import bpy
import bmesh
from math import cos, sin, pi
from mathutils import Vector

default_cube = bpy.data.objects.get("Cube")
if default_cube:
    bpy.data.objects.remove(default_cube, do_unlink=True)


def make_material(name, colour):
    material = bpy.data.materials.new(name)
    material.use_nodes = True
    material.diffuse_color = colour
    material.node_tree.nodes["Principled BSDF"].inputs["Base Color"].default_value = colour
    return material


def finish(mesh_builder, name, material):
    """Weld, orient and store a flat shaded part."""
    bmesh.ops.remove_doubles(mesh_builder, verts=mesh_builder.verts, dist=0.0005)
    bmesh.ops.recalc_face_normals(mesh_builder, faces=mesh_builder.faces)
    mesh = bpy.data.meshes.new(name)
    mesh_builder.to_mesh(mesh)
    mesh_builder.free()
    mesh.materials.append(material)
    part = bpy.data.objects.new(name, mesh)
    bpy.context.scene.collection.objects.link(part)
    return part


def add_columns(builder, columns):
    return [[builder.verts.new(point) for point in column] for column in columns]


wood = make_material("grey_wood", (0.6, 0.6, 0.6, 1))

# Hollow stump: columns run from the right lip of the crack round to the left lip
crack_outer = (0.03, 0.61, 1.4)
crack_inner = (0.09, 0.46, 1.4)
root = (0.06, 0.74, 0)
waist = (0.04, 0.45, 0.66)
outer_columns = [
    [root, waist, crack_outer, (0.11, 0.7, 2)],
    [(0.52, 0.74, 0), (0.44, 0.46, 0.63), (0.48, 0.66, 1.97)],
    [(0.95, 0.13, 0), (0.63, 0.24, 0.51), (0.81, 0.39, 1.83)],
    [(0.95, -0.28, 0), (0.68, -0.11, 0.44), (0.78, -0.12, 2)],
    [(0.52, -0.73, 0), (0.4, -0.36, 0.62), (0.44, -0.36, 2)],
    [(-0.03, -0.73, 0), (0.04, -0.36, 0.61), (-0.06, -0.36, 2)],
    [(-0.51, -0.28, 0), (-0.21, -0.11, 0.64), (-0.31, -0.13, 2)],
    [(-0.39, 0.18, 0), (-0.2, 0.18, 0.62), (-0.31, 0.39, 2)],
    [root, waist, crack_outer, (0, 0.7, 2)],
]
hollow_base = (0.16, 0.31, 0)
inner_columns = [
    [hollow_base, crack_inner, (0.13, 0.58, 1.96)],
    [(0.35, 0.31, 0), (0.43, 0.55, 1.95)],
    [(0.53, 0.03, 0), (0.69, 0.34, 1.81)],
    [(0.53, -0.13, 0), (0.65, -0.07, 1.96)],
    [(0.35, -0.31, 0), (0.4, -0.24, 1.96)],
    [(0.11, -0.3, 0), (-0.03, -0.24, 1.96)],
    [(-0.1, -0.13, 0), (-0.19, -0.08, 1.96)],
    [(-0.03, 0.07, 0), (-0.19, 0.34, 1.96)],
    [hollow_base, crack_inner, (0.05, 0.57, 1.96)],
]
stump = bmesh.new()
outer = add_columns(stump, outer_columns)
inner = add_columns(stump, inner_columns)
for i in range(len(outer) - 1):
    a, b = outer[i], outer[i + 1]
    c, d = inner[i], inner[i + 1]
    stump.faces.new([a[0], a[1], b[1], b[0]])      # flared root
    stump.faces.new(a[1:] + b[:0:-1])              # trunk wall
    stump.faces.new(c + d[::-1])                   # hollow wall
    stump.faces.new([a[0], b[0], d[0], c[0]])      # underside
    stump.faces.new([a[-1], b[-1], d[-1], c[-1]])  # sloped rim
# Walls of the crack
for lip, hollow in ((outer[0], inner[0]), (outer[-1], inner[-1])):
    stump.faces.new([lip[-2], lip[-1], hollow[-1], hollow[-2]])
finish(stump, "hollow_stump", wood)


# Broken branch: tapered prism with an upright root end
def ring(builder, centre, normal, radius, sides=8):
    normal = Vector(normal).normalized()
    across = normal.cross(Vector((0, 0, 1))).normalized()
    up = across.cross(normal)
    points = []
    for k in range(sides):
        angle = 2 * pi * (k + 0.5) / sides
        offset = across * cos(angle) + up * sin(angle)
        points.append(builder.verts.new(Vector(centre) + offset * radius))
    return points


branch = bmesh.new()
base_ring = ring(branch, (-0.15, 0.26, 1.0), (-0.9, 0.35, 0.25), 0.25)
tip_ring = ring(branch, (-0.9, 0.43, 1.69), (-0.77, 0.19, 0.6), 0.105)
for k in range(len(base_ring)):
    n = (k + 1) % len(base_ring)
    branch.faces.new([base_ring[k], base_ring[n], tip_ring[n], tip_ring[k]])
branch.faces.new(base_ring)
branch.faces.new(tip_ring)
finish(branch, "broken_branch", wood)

Problem requirements | After reading each line of the data, give only the number of lines that include the word "True".

Response to the task | 2